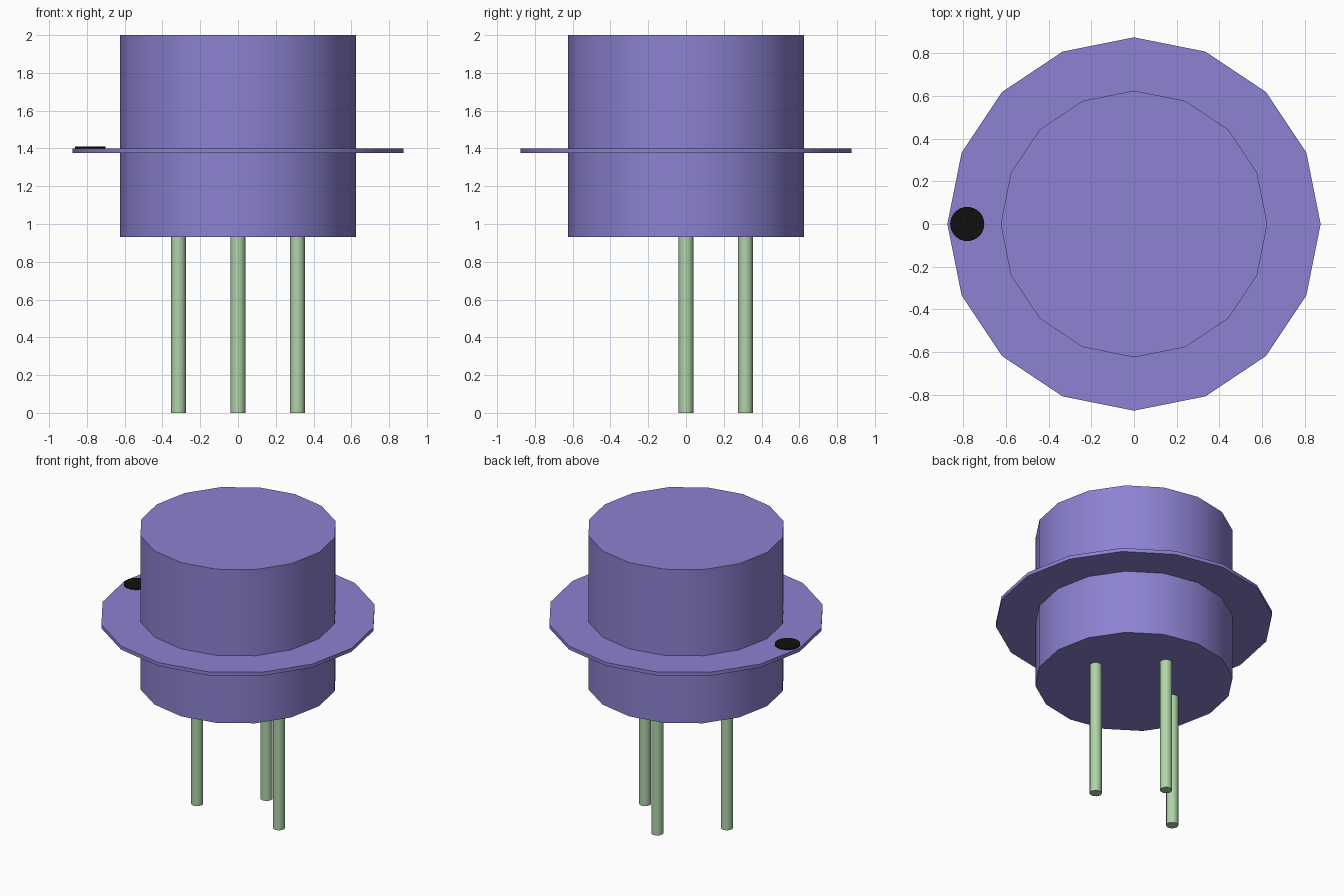
import bpy
import math

if "Cube" in bpy.data.objects:
    bpy.data.objects.remove(bpy.data.objects["Cube"], do_unlink=True)


def make_material(name, rgb):
    mat = bpy.data.materials.new(name)
    mat.use_nodes = True
    color = (*rgb, 1.0)
    mat.diffuse_color = color
    mat.node_tree.nodes["Principled BSDF"].inputs["Base Color"].default_value = color
    return mat


def cylinder(name, mat, radius, z0, z1, x=0.0, y=0.0, sides=16):
    """Upright capped cylinder from z0 to z1, smooth around and sharp at the rims."""
    bpy.ops.mesh.primitive_cylinder_add(
        vertices=sides, radius=radius, depth=z1 - z0, location=(x, y, (z0 + z1) / 2))
    obj = bpy.context.object
    obj.name = name
    obj.data.materials.append(mat)
    bpy.ops.object.shade_smooth_by_angle(angle=math.radians(35))
    return obj


purple = make_material("purple", (0.262, 0.223, 0.64))
pale_green = make_material("pale green", (0.43, 0.655, 0.39))
black = make_material("black", (0.005, 0.005, 0.005))

# Can and its thin rim
cylinder("can_body", purple, 0.625, 0.93, 2.0)
cylinder("rim_flange", purple, 0.875, 1.375, 1.40)

# Orientation dot on the rim
cylinder("marker_dot", black, 0.08, 1.40, 1.409, x=-0.782, sides=32)

# Three legs set in a triangle
PIN = 0.315
for name, x, y in (("right_pin", -PIN, 0), ("back_pin", 0, PIN), ("left_pin", PIN, 0)):
    cylinder(name, pale_green, 0.0385, 0.0, 0.95, x, y)
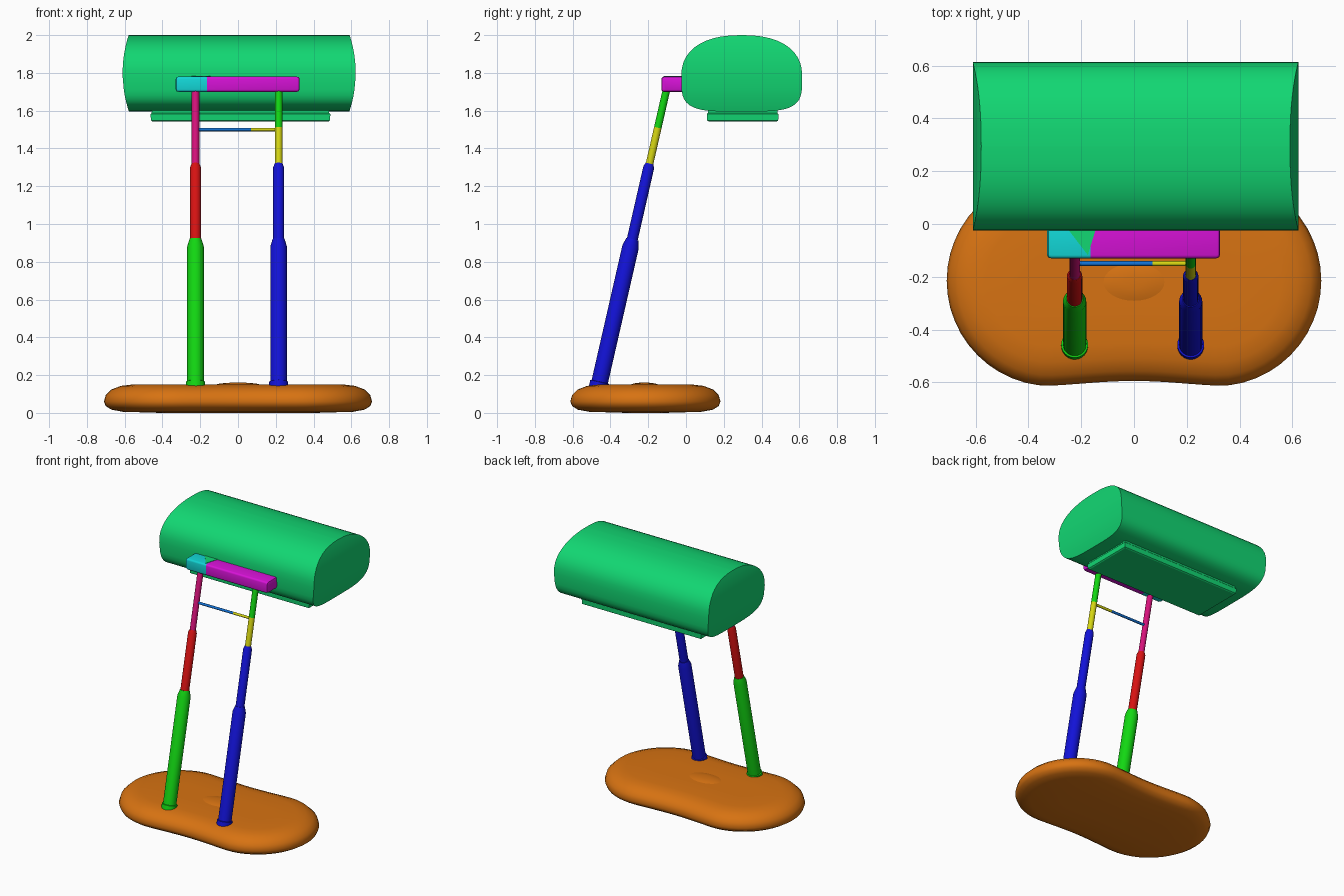
import bpy
import bmesh
from math import sin, cos, pi, radians, copysign
from mathutils import Vector

if "Cube" in bpy.data.objects:
    bpy.data.objects.remove(bpy.data.objects["Cube"], do_unlink=True)


def material(name, r, g, b):
    m = bpy.data.materials.new(name)
    m.use_nodes = True
    m.diffuse_color = (r, g, b, 1)
    m.node_tree.nodes["Principled BSDF"].inputs["Base Color"].default_value = (r, g, b, 1)
    return m


LO, HI = 0.006, 0.68
green = material("sea green", LO, HI, 0.17)
orange = material("orange", HI, 0.17, LO)
lime = material("lime", LO, HI, LO)
red = material("red", HI, LO, LO)
pink = material("pink", HI, LO, 0.2)
blue = material("deep blue", LO, LO, HI)
sky = material("mid blue", LO, 0.17, HI)
yellow = material("yellow", HI, HI, LO)
cyan = material("cyan", LO, HI, HI)
magenta = material("magenta", HI, LO, HI)


def loft(name, rings, mat, angle=40):
    """Skin a list of equal-length point rings and cap both ends."""
    bm = bmesh.new()
    loops = [[bm.verts.new(p) for p in ring] for ring in rings]
    n = len(loops[0])
    for a, b in zip(loops, loops[1:]):
        for i in range(n):
            j = (i + 1) % n
            bm.faces.new((a[i], a[j], b[j], b[i]))
    bm.faces.new(loops[0])
    bm.faces.new(loops[-1])
    bmesh.ops.recalc_face_normals(bm, faces=bm.faces)
    mesh = bpy.data.meshes.new(name)
    bm.to_mesh(mesh)
    bm.free()
    mesh.materials.append(mat)
    obj = bpy.data.objects.new(name, mesh)
    bpy.context.collection.objects.link(obj)
    bpy.ops.object.select_all(action="DESELECT")
    obj.select_set(True)
    bpy.context.view_layer.objects.active = obj
    bpy.ops.object.shade_smooth_by_angle(angle=radians(angle))
    return obj


def tube(name, start, end, profile, mat, sides=24):
    """Round rod; profile holds (fraction along, radius)."""
    start, end = Vector(start), Vector(end)
    turn = (end - start).to_track_quat("Z", "Y")
    rings = []
    for t, r in profile:
        centre = start.lerp(end, t)
        rings.append([centre + turn @ Vector((r * cos(2 * pi * i / sides),
                                              r * sin(2 * pi * i / sides), 0))
                      for i in range(sides)])
    return loft(name, rings, mat)


# Base: pebble with a slight waist
def base_ring(r, z, half=0.31, steps=24):
    pts = []
    for side in (1, -1):
        for i in range(steps + 1):
            a = -pi / 2 + pi * i / steps
            pts.append((side * (half + r * cos(a)), side * r * sin(a)))
        for i in range(1, 12):
            pts.append((side * half * (1 - i / 6), side * r))
    ring = []
    for x, y in pts:
        dip = 0.05 * cos(pi * x / 0.8) ** 2 if abs(x) < 0.4 else 0
        ring.append((x, -0.215 + y * (1 - dip), z))
    return ring


base_profile = [(0.1, 0), (0.3, 0.006), (0.36, 0.017), (0.39, 0.036), (0.4, 0.06),
                (0.39, 0.095), (0.36, 0.124), (0.31, 0.143), (0.25, 0.15), (0.1, 0.151)]
loft("base", [base_ring(r, z) for r, z in base_profile], orange)

# Shallow raised touch area on the base
loft("base_touch_area", [[(s * 0.13 * cos(2 * pi * i / 32), -0.22 + s * 0.08 * sin(2 * pi * i / 32), z)
                          for i in range(32)]
                         for s, z in ((1, 0.148), (0.7, 0.156), (0.3, 0.16))], orange)


# Legs: leaning telescopic poles
def on_leg(x, z):
    return (x, -0.46 + 0.2285 * (z - 0.15), z)


def leg_part(name, x, z0, z1, r, mat, taper=0.0):
    profile = [(0, r), (0.95, r), (1, r - taper)]
    tube(name, on_leg(x, z0), on_leg(x, z1), profile, mat)


RX, LX = -0.225, 0.215
for side, x, low, mid in (("right", RX, lime, red), ("left", LX, blue, blue)):
    leg_part(side + "_leg_foot_collar", x, 0.13, 0.165, 0.051, low, 0.004)
    leg_part(side + "_leg_lower", x, 0.13, 0.92, 0.044, low, 0.012)
    leg_part(side + "_leg_middle", x, 0.9, 1.32, 0.029, mid, 0.008)
leg_part("right_leg_upper", RX, 1.3, 1.72, 0.02, pink)
leg_part("left_leg_upper", LX, 1.3, 1.51, 0.02, yellow)
leg_part("left_leg_top", LX, 1.51, 1.72, 0.02, lime)

# Thin crossbar between the legs
for name, x0, x1, mat in (("crossbar_right", RX, 0.07, sky), ("crossbar_left", 0.07, LX, yellow)):
    tube(name, (x0, -0.15, 1.5), (x1, -0.15, 1.5), [(0, 0.009), (1, 0.009)], mat, 12)


# Bracket: rounded bar joining the legs to the head
def bar_ring(x, inset=0.0, r=0.012):
    ring = []
    for k, (sy, sz) in enumerate(((1, 1), (-1, 1), (-1, -1), (1, -1))):
        for i in range(4):
            a = pi / 2 * (k + i / 3)
            ring.append((x, -0.055 + sy * (0.075 - r - inset) + r * cos(a),
                         1.74 + sz * (0.04 - r - inset) + r * sin(a)))
    return ring


loft("bracket_right", [bar_ring(-0.33, 0.012), bar_ring(-0.325, 0.003),
                       bar_ring(-0.315), bar_ring(-0.165)], cyan)
loft("bracket_left", [bar_ring(-0.165), bar_ring(0.312),
                      bar_ring(0.322, 0.003), bar_ring(0.326, 0.012)], magenta)
loft("bracket_top_patch", [[(-0.25, -0.02, z), (-0.145, -0.02, z), (-0.175, -0.118, z)]
                           for z in (1.777, 1.783)], green)


# Head: drum with a flattened underside and gently bulging ends
def head_ring(a):
    up = a > 0
    n, h = (2.35, 0.22) if up else (4, 0.185)
    w = 0.32 * cos(a) ** (2 / n)
    z = 1.78 + copysign(h * abs(sin(a)) ** (2 / n), a)
    x = 0.617 - 0.8 * (z - 1.8) ** 2
    return [(0.006 + sx * x, 0.295 + sy * w, z)
            for sx, sy in ((-1, -1), (1, -1), (1, 1), (-1, 1))]


STEPS = 22
limit = radians(89.8)
loft("head", [head_ring(-limit + 2 * limit * i / STEPS) for i in range(STEPS + 1)], green, 35)


# Light panel under the head
def panel_ring(inset, z):
    return [(0.013 + sx * (0.478 - inset), 0.3 + sy * (0.192 - inset), z)
            for sx, sy in ((-1, -1), (1, -1), (1, 1), (-1, 1))]


loft("light_panel", [panel_ring(i, z) for i, z in
                     ((0.012, 1.543), (0.004, 1.548), (0.002, 1.582),
                      (0.008, 1.588), (0.01, 1.62))], green, 30)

* * *

**Task item:**
Look above for the line containing "bar_ring(0.322, 0.003), bar_ring(0.326, 0.012)], magenta)". Return it and each line after it exactly, through the last line, and nothing more.

**Written reply:**
                      bar_ring(0.322, 0.003), bar_ring(0.326, 0.012)], magenta)
loft("bracket_top_patch", [[(-0.25, -0.02, z), (-0.145, -0.02, z), (-0.175, -0.118, z)]
                           for z in (1.777, 1.783)], green)


# Head: drum with a flattened underside and gently bulging ends
def head_ring(a):
    up = a > 0
    n, h = (2.35, 0.22) if up else (4, 0.185)
    w = 0.32 * cos(a) ** (2 / n)
    z = 1.78 + copysign(h * abs(sin(a)) ** (2 / n), a)
    x = 0.617 - 0.8 * (z - 1.8) ** 2
    return [(0.006 + sx * x, 0.295 + sy * w, z)
            for sx, sy in ((-1, -1), (1, -1), (1, 1), (-1, 1))]


STEPS = 22
limit = radians(89.8)
loft("head", [head_ring(-limit + 2 * limit * i / STEPS) for i in range(STEPS + 1)], green, 35)


# Light panel under the head
def panel_ring(inset, z):
    return [(0.013 + sx * (0.478 - inset), 0.3 + sy * (0.192 - inset), z)
            for sx, sy in ((-1, -1), (1, -1), (1, 1), (-1, 1))]


loft("light_panel", [panel_ring(i, z) for i, z in
                     ((0.012, 1.543), (0.004, 1.548), (0.002, 1.582),
                      (0.008, 1.588), (0.01, 1.62))], green, 30)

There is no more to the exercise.